_Task goal_
I need the records below retyped exactly.

Stored data entries:
┄┄┄┄┄┄┄┄┄┄┄┄┄┄┄┄┄┄┄┄

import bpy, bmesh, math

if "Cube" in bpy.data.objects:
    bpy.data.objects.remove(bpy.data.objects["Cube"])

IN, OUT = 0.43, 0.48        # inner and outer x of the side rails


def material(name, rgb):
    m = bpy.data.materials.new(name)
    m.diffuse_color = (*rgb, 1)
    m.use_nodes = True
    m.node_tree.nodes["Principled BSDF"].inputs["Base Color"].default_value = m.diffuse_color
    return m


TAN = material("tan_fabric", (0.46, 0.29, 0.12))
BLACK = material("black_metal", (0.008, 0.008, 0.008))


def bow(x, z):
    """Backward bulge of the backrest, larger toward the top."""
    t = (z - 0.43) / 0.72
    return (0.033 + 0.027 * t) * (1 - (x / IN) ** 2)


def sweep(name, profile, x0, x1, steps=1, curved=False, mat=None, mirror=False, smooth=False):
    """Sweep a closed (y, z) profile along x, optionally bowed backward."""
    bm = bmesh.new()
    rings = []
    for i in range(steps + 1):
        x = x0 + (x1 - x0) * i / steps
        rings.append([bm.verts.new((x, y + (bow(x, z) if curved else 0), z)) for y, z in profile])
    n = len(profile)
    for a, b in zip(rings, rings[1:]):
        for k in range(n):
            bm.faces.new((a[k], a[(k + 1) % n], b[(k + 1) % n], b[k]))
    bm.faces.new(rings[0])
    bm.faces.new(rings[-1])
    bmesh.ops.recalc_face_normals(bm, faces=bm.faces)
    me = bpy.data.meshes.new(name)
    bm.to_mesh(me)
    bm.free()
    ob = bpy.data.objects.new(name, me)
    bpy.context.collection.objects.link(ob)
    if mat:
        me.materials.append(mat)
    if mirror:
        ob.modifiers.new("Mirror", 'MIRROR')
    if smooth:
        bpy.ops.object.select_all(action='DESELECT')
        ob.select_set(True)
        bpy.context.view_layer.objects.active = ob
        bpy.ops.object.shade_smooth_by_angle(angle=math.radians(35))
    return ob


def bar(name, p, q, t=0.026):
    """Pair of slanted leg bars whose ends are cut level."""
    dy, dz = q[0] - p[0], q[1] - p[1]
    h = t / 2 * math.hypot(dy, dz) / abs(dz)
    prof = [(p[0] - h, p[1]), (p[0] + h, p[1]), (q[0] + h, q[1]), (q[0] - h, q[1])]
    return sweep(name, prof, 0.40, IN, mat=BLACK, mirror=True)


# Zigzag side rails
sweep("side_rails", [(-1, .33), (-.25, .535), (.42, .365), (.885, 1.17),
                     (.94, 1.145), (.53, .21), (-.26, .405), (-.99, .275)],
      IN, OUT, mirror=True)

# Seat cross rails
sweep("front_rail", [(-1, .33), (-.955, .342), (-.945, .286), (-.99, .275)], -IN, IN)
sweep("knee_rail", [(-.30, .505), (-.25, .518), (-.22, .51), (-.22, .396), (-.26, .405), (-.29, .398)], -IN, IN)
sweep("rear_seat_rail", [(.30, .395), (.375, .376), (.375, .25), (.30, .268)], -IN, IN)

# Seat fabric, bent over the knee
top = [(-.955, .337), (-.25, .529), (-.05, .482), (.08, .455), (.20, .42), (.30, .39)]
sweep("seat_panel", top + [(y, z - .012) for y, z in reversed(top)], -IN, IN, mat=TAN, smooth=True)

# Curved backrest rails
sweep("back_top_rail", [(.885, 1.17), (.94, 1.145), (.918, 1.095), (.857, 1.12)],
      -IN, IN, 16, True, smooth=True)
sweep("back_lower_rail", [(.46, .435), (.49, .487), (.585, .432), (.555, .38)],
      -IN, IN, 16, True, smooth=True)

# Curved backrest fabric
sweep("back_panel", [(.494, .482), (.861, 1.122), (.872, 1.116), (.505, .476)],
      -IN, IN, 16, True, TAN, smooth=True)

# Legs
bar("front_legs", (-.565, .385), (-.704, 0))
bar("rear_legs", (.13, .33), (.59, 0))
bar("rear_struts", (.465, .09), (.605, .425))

┄┄┄┄┄┄┄┄┄┄┄┄┄┄┄┄┄┄┄┄

_Exercise result_
import bpy, bmesh, math

if "Cube" in bpy.data.objects:
    bpy.data.objects.remove(bpy.data.objects["Cube"])

IN, OUT = 0.43, 0.48        # inner and outer x of the side rails


def material(name, rgb):
    m = bpy.data.materials.new(name)
    m.diffuse_color = (*rgb, 1)
    m.use_nodes = True
    m.node_tree.nodes["Principled BSDF"].inputs["Base Color"].default_value = m.diffuse_color
    return m


TAN = material("tan_fabric", (0.46, 0.29, 0.12))
BLACK = material("black_metal", (0.008, 0.008, 0.008))


def bow(x, z):
    """Backward bulge of the backrest, larger toward the top."""
    t = (z - 0.43) / 0.72
    return (0.033 + 0.027 * t) * (1 - (x / IN) ** 2)


def sweep(name, profile, x0, x1, steps=1, curved=False, mat=None, mirror=False, smooth=False):
    """Sweep a closed (y, z) profile along x, optionally bowed backward."""
    bm = bmesh.new()
    rings = []
    for i in range(steps + 1):
        x = x0 + (x1 - x0) * i / steps
        rings.append([bm.verts.new((x, y + (bow(x, z) if curved else 0), z)) for y, z in profile])
    n = len(profile)
    for a, b in zip(rings, rings[1:]):
        for k in range(n):
            bm.faces.new((a[k], a[(k + 1) % n], b[(k + 1) % n], b[k]))
    bm.faces.new(rings[0])
    bm.faces.new(rings[-1])
    bmesh.ops.recalc_face_normals(bm, faces=bm.faces)
    me = bpy.data.meshes.new(name)
    bm.to_mesh(me)
    bm.free()
    ob = bpy.data.objects.new(name, me)
    bpy.context.collection.objects.link(ob)
    if mat:
        me.materials.append(mat)
    if mirror:
        ob.modifiers.new("Mirror", 'MIRROR')
    if smooth:
        bpy.ops.object.select_all(action='DESELECT')
        ob.select_set(True)
        bpy.context.view_layer.objects.active = ob
        bpy.ops.object.shade_smooth_by_angle(angle=math.radians(35))
    return ob


def bar(name, p, q, t=0.026):
    """Pair of slanted leg bars whose ends are cut level."""
    dy, dz = q[0] - p[0], q[1] - p[1]
    h = t / 2 * math.hypot(dy, dz) / abs(dz)
    prof = [(p[0] - h, p[1]), (p[0] + h, p[1]), (q[0] + h, q[1]), (q[0] - h, q[1])]
    return sweep(name, prof, 0.40, IN, mat=BLACK, mirror=True)


# Zigzag side rails
sweep("side_rails", [(-1, .33), (-.25, .535), (.42, .365), (.885, 1.17),
                     (.94, 1.145), (.53, .21), (-.26, .405), (-.99, .275)],
      IN, OUT, mirror=True)

# Seat cross rails
sweep("front_rail", [(-1, .33), (-.955, .342), (-.945, .286), (-.99, .275)], -IN, IN)
sweep("knee_rail", [(-.30, .505), (-.25, .518), (-.22, .51), (-.22, .396), (-.26, .405), (-.29, .398)], -IN, IN)
sweep("rear_seat_rail", [(.30, .395), (.375, .376), (.375, .25), (.30, .268)], -IN, IN)

# Seat fabric, bent over the knee
top = [(-.955, .337), (-.25, .529), (-.05, .482), (.08, .455), (.20, .42), (.30, .39)]
sweep("seat_panel", top + [(y, z - .012) for y, z in reversed(top)], -IN, IN, mat=TAN, smooth=True)

# Curved backrest rails
sweep("back_top_rail", [(.885, 1.17), (.94, 1.145), (.918, 1.095), (.857, 1.12)],
      -IN, IN, 16, True, smooth=True)
sweep("back_lower_rail", [(.46, .435), (.49, .487), (.585, .432), (.555, .38)],
      -IN, IN, 16, True, smooth=True)

# Curved backrest fabric
sweep("back_panel", [(.494, .482), (.861, 1.122), (.872, 1.116), (.505, .476)],
      -IN, IN, 16, True, TAN, smooth=True)

# Legs
bar("front_legs", (-.565, .385), (-.704, 0))
bar("rear_legs", (.13, .33), (.59, 0))
bar("rear_struts", (.465, .09), (.605, .425))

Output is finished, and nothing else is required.